* **AIM OF THE EXERCISE**
Please copy every line from the records below that contains the string "outline".

━━━ INPUT MATERIAL ━━━

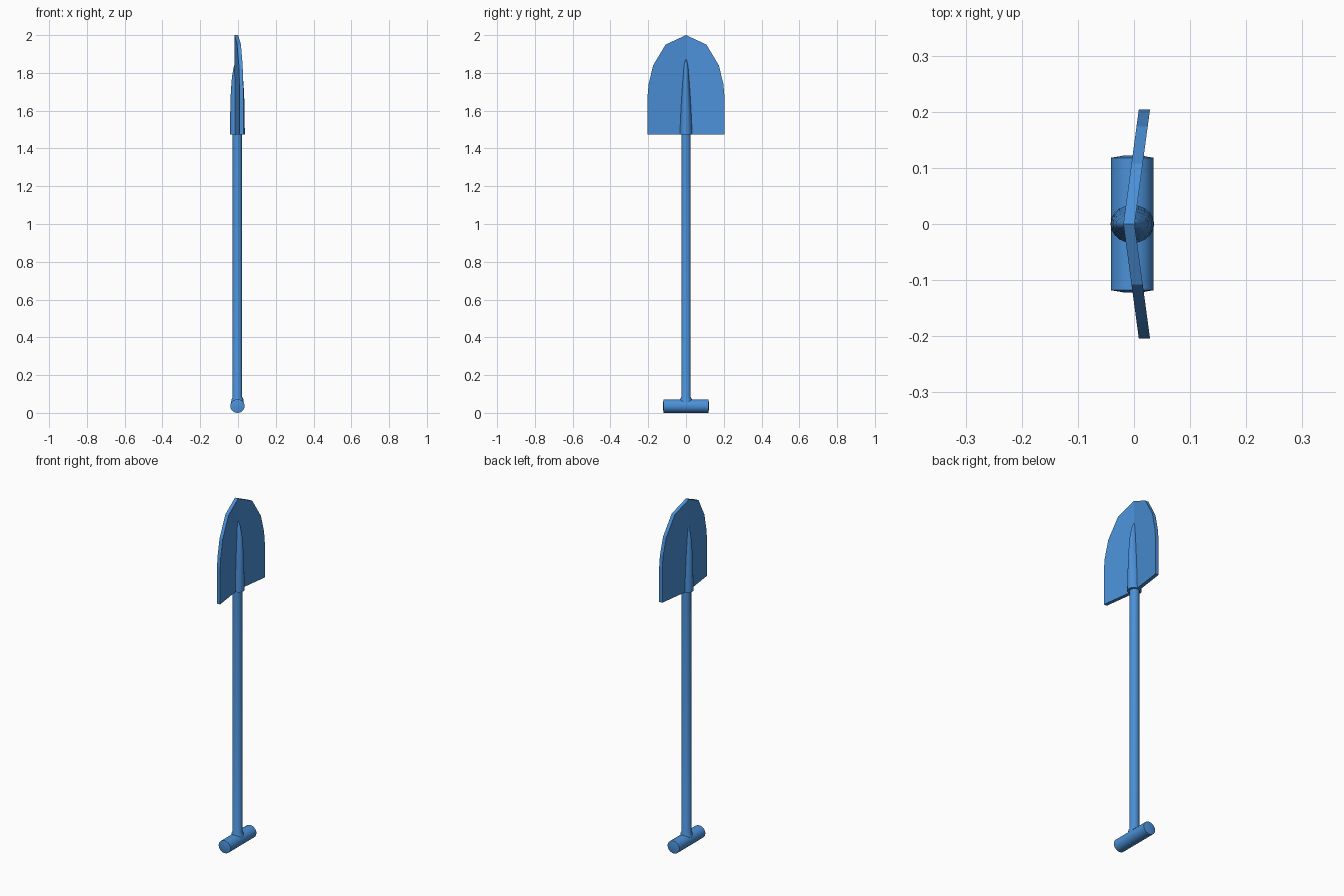
import bpy, bmesh, math

if "Cube" in bpy.data.objects:
    bpy.data.objects.remove(bpy.data.objects["Cube"])

blue = bpy.data.materials.new("blue_paint")
blue.diffuse_color = (0.07, 0.28, 0.68, 1)
blue.use_nodes = True
blue.node_tree.nodes["Principled BSDF"].inputs["Base Color"].default_value = blue.diffuse_color


def finish(name, bm, smooth=None):
    bmesh.ops.recalc_face_normals(bm, faces=bm.faces)
    mesh = bpy.data.meshes.new(name)
    bm.to_mesh(mesh)
    bm.free()
    obj = bpy.data.objects.new(name, mesh)
    bpy.context.collection.objects.link(obj)
    mesh.materials.append(blue)
    if smooth:
        bpy.ops.object.select_all(action='DESELECT')
        obj.select_set(True)
        bpy.context.view_layer.objects.active = obj
        bpy.ops.object.shade_smooth_by_angle(angle=math.radians(smooth))
    return obj


def loft(name, rings, sides=20, along_y=False, origin=(0, 0, 0)):
    """Stack elliptical rings (height, radius a, radius b) and cap both ends."""
    bm = bmesh.new()
    loops = []
    for h, a, b in rings:
        loop = []
        for i in range(sides):
            t = 2 * math.pi * i / sides
            u, v = a * math.cos(t), b * math.sin(t)
            p = (u, h, v) if along_y else (u, v, h)
            loop.append(bm.verts.new([p[k] + origin[k] for k in range(3)]))
        loops.append(loop)
    for lo, hi in zip(loops, loops[1:]):
        for i in range(sides):
            j = (i + 1) % sides
            bm.faces.new((lo[i], lo[j], hi[j], hi[i]))
    bm.faces.new(loops[0])
    bm.faces.new(loops[-1])
    return finish(name, bm, 35)


CX = -0.003

# crosswise grip with slightly domed ends
loft("grip", [(-0.122, 0.015, 0.015), (-0.118, 0.038, 0.036), (0.118, 0.038, 0.036),
              (0.122, 0.015, 0.015)], along_y=True, origin=(CX, 0, 0.04))
bpy.data.objects["grip"].location.z = -0.004

# long shaft, flared where it meets the grip
loft("shaft", [(0.05, 0.034, 0.034), (0.072, 0.031, 0.031), (0.085, 0.025, 0.025),
               (1.50, 0.025, 0.025)], origin=(CX, 0, 0))

# tapered socket that fades into the blade
loft("socket", [(1.475, 0.039, 0.034), (1.60, 0.038, 0.028), (1.70, 0.035, 0.022),
                (1.78, 0.029, 0.016), (1.84, 0.018, 0.011), (1.87, 0.006, 0.004)],
     origin=(CX, 0, 0))

# pointed blade: half outline, folded in a shallow V and mirrored
outline = [(0, 1.475), (0.204, 1.475), (0.204, 1.67), (0.198, 1.74),
           (0.174, 1.84), (0.108, 1.95), (0, 2.0)]
bm = bmesh.new()
for s in (1, -1):
    back, front = ([bm.verts.new((x0 + 0.135 * y, s * y, z)) for y, z in outline]
                   for x0 in (-0.019, 0.001))
    bm.faces.new(back)
    bm.faces.new(front)
    for i in range(len(outline) - 1):
        bm.faces.new((back[i], back[i + 1], front[i + 1], front[i]))
bmesh.ops.remove_doubles(bm, verts=bm.verts, dist=0.0001)
finish("blade", bm)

━━━

* **ANSWER SPACE**
# pointed blade: half outline, folded in a shallow V and mirrored
outline = [(0, 1.475), (0.204, 1.475), (0.204, 1.67), (0.198, 1.74),
    back, front = ([bm.verts.new((x0 + 0.135 * y, s * y, z)) for y, z in outline]
    for i in range(len(outline) - 1):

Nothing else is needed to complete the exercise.